If Twirling Candy handles his Gold Cup challenge, the likely route would be to run him in the Pacific Classic and the Goodwood, then roll for the whole pot in the Breeders’ Cup Classic at Churchill Downs. There was a day a top California horse would venture East for the Woodward at Belmont Park (see Island Whirl, Precisionist, Bertrando, River Keen, Gentlemen, Quiet American, Festin, Tiznow), but that storied race was sucked up by Saratoga. John Sadler, Twirling Candy‘s trainer, doesn‘t see how it would fit.

And that’s too bad. While a Gold Cup victory would cleanly separate Twirling Candy from the rest of the West Coast division, Hollywood’s synthetic surface will give cover to those who would place him a cut below the best on the national stage.

At least among this season’s older fillies and mares there are no qualifiers. The division is deep and satisfying, and a big effort by Santa Margarita winner Miss Match against the boys in the Gold Cup will do nothing to shake the fact that Havre de Grace, Blind Luck, Awesome Maria, and Switch are leading the way. Amazingly, their division could have been even deeper.

Unrivaled Belle’s tightly wound personality finally got the better of her in the Belmont paddock prior to the recent Ogden Phipps, when the gray mare flipped and fractured her withers. She was retired.
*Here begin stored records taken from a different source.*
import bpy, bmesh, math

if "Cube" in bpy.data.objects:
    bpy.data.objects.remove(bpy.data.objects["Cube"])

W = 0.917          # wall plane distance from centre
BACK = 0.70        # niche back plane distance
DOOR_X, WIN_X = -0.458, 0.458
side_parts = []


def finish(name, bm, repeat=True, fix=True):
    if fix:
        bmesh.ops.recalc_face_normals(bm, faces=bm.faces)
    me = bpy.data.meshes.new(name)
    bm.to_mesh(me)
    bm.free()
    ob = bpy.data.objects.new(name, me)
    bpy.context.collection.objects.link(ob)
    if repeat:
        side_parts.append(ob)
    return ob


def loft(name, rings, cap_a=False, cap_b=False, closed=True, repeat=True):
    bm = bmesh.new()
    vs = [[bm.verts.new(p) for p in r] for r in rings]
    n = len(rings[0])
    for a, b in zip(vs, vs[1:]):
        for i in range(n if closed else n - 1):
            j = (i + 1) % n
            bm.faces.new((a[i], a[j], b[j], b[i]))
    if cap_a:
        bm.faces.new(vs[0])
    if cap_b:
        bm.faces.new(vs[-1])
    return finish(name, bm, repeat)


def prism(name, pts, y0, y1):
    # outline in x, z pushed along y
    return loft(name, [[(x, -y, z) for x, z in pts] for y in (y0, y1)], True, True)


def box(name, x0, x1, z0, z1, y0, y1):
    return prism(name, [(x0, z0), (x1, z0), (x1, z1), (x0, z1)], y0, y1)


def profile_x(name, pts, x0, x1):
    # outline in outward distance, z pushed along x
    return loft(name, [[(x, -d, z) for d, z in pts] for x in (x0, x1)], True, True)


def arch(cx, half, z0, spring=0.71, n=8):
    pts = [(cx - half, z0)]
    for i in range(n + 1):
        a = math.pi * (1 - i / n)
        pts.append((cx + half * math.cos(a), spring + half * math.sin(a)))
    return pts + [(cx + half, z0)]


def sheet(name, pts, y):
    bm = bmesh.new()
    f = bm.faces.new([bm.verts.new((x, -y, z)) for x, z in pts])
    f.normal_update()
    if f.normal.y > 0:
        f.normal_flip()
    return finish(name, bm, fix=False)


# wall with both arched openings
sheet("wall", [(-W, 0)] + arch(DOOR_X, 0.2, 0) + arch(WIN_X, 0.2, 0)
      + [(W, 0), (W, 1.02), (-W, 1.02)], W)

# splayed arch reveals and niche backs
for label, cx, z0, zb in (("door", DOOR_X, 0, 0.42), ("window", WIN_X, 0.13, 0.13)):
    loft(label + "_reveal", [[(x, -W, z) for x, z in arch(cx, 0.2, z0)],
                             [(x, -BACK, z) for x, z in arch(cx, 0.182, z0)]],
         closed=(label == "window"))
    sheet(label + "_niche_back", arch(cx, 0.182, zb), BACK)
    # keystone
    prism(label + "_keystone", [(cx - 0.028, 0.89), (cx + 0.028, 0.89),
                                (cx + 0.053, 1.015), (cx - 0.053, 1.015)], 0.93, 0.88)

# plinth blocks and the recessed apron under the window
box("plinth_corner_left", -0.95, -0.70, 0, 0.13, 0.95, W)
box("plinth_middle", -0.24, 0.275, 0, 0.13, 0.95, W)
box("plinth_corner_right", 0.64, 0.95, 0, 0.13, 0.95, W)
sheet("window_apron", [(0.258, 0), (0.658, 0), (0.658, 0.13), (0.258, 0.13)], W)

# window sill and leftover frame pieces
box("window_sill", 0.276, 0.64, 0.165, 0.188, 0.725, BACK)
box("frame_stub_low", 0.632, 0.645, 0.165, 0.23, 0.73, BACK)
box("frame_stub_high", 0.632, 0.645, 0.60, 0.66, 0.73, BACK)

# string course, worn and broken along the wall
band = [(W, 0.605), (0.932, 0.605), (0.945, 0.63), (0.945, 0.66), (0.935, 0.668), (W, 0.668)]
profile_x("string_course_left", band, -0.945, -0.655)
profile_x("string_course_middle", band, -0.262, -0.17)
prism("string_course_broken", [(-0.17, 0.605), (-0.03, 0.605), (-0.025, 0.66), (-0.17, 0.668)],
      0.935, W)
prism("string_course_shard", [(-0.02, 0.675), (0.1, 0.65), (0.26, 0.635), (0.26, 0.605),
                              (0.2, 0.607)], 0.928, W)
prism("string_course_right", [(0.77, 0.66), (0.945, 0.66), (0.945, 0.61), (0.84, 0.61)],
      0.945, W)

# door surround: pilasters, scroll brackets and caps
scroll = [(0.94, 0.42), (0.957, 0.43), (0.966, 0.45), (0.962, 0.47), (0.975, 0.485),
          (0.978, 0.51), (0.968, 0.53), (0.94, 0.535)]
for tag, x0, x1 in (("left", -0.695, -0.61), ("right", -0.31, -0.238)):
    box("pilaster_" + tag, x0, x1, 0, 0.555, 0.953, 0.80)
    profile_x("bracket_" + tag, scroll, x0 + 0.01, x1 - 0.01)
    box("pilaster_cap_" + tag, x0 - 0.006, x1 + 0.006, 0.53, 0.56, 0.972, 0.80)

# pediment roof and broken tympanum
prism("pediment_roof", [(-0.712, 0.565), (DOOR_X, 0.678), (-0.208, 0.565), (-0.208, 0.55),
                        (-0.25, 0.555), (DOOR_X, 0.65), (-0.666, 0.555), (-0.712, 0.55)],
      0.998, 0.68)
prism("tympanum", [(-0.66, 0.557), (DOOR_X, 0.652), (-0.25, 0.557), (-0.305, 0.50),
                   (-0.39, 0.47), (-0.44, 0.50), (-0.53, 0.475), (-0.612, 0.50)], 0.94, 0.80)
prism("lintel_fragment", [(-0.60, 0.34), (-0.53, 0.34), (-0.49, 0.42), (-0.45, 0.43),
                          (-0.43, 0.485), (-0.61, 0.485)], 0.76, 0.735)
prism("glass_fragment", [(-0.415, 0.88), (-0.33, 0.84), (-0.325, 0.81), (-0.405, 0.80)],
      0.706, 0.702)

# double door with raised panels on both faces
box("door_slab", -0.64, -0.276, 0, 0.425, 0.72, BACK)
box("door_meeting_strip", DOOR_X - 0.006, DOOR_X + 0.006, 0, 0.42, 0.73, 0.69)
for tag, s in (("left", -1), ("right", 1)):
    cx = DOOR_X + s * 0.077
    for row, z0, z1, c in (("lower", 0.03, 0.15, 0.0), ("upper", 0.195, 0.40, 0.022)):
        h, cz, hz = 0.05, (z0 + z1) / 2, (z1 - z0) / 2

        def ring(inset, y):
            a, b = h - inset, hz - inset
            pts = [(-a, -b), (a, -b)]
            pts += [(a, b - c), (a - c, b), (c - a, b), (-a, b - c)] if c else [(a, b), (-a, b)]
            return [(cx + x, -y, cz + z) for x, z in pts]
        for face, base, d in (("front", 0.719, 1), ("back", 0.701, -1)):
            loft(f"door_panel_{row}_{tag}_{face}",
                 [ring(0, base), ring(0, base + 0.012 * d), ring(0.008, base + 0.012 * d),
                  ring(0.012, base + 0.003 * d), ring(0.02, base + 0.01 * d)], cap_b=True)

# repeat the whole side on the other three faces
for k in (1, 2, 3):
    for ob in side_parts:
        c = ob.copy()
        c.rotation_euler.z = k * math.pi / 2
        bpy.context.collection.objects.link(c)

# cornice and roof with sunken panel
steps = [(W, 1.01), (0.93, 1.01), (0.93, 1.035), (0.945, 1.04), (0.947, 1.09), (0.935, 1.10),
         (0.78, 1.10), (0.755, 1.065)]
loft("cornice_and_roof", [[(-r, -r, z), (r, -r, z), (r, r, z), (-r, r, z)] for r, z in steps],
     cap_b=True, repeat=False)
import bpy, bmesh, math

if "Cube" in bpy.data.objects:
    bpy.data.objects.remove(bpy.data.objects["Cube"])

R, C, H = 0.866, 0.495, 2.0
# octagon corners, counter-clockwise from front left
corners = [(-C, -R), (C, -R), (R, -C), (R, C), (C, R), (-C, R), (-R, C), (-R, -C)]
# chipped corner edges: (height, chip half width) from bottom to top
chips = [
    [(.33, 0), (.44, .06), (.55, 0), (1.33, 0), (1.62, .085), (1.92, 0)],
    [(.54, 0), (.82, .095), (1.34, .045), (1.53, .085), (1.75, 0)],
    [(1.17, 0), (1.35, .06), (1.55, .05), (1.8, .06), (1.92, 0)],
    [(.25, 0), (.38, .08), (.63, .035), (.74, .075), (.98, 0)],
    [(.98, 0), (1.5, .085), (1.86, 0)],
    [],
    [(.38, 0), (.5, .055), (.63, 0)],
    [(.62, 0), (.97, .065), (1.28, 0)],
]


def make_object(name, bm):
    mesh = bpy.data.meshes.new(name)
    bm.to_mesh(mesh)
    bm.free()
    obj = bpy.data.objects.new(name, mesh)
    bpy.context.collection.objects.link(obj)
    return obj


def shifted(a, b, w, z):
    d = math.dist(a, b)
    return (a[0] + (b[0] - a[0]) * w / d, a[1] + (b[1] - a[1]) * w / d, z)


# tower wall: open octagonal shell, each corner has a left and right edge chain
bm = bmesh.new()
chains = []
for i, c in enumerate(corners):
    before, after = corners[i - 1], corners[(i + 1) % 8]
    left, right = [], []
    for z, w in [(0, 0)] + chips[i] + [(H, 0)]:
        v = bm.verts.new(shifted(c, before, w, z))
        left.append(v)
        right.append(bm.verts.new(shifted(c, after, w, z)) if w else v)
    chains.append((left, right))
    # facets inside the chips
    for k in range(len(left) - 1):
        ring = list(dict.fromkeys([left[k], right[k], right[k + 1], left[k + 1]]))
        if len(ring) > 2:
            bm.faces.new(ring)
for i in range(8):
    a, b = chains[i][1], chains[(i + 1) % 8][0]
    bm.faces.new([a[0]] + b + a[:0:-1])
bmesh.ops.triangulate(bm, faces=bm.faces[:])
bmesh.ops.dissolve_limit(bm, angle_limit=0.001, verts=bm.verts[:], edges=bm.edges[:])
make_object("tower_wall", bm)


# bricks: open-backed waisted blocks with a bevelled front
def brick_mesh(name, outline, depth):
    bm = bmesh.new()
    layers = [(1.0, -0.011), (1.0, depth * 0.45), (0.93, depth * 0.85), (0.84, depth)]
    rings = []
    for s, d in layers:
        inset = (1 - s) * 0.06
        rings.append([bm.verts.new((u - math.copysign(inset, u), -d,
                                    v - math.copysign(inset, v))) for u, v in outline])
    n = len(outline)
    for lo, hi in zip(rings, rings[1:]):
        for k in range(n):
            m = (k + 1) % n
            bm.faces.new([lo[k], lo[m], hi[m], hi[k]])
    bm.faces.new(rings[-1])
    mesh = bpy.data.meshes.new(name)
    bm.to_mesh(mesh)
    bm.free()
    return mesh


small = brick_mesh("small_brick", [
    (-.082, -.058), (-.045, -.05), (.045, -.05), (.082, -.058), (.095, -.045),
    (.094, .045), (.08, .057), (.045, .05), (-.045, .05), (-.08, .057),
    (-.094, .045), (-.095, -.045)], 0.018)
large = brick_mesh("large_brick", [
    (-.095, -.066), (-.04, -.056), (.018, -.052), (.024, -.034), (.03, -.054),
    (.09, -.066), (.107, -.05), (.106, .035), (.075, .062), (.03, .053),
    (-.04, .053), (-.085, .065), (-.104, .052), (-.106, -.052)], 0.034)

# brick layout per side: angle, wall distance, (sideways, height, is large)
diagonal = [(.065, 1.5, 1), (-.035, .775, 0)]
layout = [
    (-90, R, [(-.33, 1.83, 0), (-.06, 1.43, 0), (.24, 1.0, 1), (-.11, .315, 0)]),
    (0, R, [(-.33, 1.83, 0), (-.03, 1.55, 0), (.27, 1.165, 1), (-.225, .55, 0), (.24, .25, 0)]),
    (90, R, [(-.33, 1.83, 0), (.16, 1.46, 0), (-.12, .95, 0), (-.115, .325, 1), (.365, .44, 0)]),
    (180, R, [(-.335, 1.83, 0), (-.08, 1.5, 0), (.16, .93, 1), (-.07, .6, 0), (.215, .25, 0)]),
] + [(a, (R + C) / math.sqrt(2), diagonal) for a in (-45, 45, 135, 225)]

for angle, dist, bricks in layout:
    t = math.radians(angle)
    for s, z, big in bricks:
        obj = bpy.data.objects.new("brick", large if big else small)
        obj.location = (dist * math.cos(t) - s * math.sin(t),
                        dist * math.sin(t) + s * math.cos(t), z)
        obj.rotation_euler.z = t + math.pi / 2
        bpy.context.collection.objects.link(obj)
Always a Princess, on the other hand, is an angelic chestnut bred and owned by Ellen and Arnold Zetcher who grew up fast last winter, winning the El Encino and the La Canada Stakes for the Bob Baffert barn. She loved nothing more than to rock and roll on the lead, tactics that proved impossible to overcome on the freshly laid Santa Anita dirt. She tried to do the same thing in the Santa Margarita, on March 12, but fractured the sesamoids of her left fore ankle in the stretch. After staggering to a stop, she collapsed, scaring the daylights out of the Zetchers. Arnold headed straight for his filly.

“We’ve had a few horses get injured on the racetrack,” he said. “But never anything like that. As it turned out, her getting off her feet was probably the best thing she could have done. But at the time, it was gut-wrenching to see her go down like that.”

Dr. Wayne McIlwraith performed surgery at his clinic near Los Alamitos, and Always a Princess became the perfect patient. Now she is at a lay-up facility in Bradbury, just east of Santa Anita Park, each day marking a step closer to making it out of the woods.

“I visited her last week,” Zetcher said. “She’s been through a lot, and that ankle looks pretty rough. But she’s getting around fine. The next goal is for her to be able to travel back to Kentucky, where she will spend her life as a broodmare.”

Finally, this has been a good week because the Del Mar Fair came to an end Monday, and that means clean-up was well under way Tuesday afternoon when a local fan paid the fairgrounds a visit, hoping for signs that the racetrack was emerging from the midway in anticipation of its July 20 opening day.

Nearly all of the livestock had cleared out, the exceptions being a tribe of small ponies penned by a barn near the backstretch racing office and the mighty Hercules, a towering, 14-year-old Belgian fairgoers could pay to admire inside his canvas-covered, double-wide stall, located a stone’s throw from the executive parking lot.

For all the turmoil inherent in the corporate-style ownerships of Santa Anita and Hollywood Park, Del Mar’s situation remains the most schizophrenic. The meet has undeniable clout, and its purses are unmatched in California. At the same time, any expansion of what is clearly a good thing is discouraged not only by the local fair preceding the Thoroughbred meet, but also by the traditional running of the Los Angeles County Fair up the road in Pomona, butted against Del Mar‘s early September close.

It’s one thing to present the million-dollar Pacific Classic, a race worthy of attention from Cigar, Best Pal, Unbridled, Free House, Concern, Lava Man, Medaglia d’Oro, and Candy Ride. It’s another to have to clear out the gyro stands and hand-painted tattoo booths before you can do it.